▸ **Records excerpted from a collection**:
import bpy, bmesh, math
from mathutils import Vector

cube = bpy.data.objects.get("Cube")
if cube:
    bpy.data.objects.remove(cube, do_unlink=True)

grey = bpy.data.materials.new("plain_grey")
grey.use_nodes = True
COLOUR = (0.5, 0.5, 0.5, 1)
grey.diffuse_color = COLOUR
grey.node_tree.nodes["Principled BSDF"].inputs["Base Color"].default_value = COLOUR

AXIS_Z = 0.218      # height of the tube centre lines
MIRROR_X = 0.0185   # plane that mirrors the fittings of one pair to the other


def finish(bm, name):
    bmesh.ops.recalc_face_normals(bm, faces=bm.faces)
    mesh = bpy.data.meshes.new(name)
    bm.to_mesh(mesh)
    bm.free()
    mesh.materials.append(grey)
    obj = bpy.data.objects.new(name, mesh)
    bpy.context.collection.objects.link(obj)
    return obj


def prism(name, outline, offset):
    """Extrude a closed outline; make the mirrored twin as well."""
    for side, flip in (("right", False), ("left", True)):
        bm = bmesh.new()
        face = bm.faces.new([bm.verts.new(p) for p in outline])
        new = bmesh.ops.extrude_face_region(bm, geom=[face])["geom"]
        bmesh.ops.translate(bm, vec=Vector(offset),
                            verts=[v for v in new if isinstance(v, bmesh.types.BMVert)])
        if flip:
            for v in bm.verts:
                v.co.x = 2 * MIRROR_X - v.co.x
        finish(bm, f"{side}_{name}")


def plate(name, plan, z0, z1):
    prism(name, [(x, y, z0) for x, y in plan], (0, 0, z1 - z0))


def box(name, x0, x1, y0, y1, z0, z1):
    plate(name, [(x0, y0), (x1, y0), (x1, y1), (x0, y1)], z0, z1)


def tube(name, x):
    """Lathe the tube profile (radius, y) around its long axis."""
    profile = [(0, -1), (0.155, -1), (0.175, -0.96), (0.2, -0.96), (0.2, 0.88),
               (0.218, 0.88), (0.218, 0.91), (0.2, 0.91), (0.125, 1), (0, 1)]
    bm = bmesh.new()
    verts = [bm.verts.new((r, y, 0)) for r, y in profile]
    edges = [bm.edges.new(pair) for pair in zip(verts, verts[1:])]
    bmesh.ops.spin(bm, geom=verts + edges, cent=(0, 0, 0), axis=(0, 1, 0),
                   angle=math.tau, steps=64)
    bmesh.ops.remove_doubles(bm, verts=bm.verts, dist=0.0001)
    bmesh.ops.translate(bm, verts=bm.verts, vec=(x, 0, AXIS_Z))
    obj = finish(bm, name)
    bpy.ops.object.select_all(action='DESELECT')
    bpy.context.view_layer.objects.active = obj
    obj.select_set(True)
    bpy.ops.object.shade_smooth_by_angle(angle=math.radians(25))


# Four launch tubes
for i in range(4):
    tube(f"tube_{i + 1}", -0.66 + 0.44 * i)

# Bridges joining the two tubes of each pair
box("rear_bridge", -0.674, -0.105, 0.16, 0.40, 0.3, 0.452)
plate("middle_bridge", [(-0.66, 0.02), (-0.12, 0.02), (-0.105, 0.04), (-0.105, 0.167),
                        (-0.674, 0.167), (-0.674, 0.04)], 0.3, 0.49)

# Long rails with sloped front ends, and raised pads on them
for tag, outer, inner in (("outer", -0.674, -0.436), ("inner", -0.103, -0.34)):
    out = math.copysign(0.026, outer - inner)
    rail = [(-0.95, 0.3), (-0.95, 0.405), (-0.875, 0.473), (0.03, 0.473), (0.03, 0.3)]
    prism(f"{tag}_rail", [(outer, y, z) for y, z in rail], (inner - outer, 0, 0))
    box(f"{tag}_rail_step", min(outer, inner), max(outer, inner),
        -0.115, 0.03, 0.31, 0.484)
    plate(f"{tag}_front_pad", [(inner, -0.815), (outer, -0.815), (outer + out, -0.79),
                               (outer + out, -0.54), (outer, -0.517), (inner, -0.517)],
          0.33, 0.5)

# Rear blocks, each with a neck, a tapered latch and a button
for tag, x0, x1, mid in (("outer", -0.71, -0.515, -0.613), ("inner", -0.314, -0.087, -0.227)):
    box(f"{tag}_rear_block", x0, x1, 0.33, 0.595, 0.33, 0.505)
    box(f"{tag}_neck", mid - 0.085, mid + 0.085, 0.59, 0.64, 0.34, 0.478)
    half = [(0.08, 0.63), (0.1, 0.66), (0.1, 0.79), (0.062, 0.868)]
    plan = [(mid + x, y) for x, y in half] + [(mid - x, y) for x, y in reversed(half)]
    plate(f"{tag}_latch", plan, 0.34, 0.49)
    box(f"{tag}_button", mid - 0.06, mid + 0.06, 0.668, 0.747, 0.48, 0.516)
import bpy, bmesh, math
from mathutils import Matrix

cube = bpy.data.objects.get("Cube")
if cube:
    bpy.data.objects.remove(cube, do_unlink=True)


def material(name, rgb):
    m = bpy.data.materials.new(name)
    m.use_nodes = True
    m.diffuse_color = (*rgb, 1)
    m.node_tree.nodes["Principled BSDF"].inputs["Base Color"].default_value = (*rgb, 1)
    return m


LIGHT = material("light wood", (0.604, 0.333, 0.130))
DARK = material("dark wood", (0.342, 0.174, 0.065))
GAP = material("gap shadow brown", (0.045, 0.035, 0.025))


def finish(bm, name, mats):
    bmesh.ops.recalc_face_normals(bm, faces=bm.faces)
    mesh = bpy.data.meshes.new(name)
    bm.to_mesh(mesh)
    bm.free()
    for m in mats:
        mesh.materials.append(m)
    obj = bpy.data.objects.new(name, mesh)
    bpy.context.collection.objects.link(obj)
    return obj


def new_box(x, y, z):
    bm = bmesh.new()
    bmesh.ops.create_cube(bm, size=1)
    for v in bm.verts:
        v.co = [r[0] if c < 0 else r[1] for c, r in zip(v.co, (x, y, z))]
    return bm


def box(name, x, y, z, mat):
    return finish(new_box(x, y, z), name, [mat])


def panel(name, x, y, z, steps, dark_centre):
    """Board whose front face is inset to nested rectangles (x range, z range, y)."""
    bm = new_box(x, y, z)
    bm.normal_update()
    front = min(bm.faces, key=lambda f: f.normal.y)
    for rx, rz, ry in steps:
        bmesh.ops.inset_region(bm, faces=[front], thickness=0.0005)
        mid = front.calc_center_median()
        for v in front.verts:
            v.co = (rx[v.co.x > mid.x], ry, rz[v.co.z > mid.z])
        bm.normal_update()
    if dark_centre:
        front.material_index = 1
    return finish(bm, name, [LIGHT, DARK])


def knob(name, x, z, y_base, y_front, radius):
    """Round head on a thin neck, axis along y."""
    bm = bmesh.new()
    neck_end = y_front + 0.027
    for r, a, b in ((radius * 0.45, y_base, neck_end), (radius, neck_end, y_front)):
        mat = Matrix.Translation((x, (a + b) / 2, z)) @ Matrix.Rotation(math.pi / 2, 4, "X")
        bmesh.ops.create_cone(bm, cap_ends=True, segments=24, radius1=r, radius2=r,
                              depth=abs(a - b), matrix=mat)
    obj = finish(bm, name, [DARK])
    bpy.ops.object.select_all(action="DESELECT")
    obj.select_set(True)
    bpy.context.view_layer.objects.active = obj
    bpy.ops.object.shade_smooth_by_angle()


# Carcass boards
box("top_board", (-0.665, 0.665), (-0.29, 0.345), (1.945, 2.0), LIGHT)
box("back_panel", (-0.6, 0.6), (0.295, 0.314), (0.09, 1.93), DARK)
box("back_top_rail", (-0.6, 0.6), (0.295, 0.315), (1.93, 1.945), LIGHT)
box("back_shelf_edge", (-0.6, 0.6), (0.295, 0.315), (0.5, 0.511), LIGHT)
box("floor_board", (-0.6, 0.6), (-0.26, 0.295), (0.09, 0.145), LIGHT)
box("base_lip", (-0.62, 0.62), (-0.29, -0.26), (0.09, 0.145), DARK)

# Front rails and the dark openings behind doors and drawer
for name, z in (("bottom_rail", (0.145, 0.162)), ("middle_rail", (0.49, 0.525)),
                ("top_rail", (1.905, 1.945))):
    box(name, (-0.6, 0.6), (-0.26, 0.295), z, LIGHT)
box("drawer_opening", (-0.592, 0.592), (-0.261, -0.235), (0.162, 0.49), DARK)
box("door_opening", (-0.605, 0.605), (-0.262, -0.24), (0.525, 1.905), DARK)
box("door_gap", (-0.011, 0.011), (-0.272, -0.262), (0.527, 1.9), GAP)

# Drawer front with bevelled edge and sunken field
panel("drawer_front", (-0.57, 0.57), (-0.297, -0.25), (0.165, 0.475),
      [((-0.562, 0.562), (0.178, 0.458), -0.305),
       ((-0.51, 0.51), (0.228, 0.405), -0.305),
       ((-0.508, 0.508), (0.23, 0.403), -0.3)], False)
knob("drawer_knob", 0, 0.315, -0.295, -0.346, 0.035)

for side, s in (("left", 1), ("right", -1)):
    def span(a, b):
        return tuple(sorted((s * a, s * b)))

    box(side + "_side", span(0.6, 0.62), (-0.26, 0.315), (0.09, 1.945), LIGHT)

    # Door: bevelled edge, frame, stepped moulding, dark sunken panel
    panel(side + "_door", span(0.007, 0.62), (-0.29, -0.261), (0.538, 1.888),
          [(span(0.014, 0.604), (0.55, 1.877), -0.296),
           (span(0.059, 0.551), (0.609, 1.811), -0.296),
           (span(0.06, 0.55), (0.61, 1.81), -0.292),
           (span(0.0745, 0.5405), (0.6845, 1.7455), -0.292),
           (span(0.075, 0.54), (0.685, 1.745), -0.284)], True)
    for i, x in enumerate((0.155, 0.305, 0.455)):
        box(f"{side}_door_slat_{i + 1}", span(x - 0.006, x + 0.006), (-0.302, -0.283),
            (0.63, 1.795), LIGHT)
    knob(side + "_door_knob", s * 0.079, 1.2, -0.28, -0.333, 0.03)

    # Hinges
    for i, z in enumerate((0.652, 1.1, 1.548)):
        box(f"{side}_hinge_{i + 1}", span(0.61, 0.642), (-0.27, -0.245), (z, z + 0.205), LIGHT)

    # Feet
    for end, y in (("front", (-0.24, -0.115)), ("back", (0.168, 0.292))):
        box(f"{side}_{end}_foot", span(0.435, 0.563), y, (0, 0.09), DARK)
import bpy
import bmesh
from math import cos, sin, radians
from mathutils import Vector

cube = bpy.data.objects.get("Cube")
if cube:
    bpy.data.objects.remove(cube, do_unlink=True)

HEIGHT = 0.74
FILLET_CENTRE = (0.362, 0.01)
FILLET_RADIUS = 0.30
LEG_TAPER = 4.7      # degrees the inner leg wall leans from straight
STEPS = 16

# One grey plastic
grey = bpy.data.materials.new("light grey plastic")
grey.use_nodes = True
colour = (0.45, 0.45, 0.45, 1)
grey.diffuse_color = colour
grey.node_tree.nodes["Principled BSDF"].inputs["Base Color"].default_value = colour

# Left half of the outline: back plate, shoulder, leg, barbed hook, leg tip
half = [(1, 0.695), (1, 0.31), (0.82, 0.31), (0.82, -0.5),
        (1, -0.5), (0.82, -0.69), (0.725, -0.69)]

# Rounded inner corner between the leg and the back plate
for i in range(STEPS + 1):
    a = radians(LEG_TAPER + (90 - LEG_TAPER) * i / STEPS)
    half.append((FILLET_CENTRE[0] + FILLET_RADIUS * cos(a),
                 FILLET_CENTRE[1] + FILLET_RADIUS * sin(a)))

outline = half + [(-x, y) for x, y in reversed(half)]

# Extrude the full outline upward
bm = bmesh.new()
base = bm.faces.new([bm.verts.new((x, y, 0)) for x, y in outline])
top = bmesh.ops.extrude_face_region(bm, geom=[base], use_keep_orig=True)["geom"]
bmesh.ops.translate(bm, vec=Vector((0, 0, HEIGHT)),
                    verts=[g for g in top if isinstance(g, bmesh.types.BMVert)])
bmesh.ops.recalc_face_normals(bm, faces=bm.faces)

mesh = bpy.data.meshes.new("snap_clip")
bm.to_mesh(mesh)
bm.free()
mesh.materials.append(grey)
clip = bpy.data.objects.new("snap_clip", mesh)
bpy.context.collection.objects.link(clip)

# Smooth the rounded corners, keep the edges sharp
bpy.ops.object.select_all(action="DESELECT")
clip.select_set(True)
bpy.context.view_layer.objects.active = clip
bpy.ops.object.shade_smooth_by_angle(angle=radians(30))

▸ **Task instructions**:
Write out exactly the lines above between the line with "-0.115, 0.03, 0.31, 0.484)" and the line with "for tag, x0, x1, mid", inclusive, and nothing beyond them.

▸ **Answer to the exercise**:
        -0.115, 0.03, 0.31, 0.484)
    plate(f"{tag}_front_pad", [(inner, -0.815), (outer, -0.815), (outer + out, -0.79),
                               (outer + out, -0.54), (outer, -0.517), (inner, -0.517)],
          0.33, 0.5)

# Rear blocks, each with a neck, a tapered latch and a button
for tag, x0, x1, mid in (("outer", -0.71, -0.515, -0.613), ("inner", -0.314, -0.087, -0.227)):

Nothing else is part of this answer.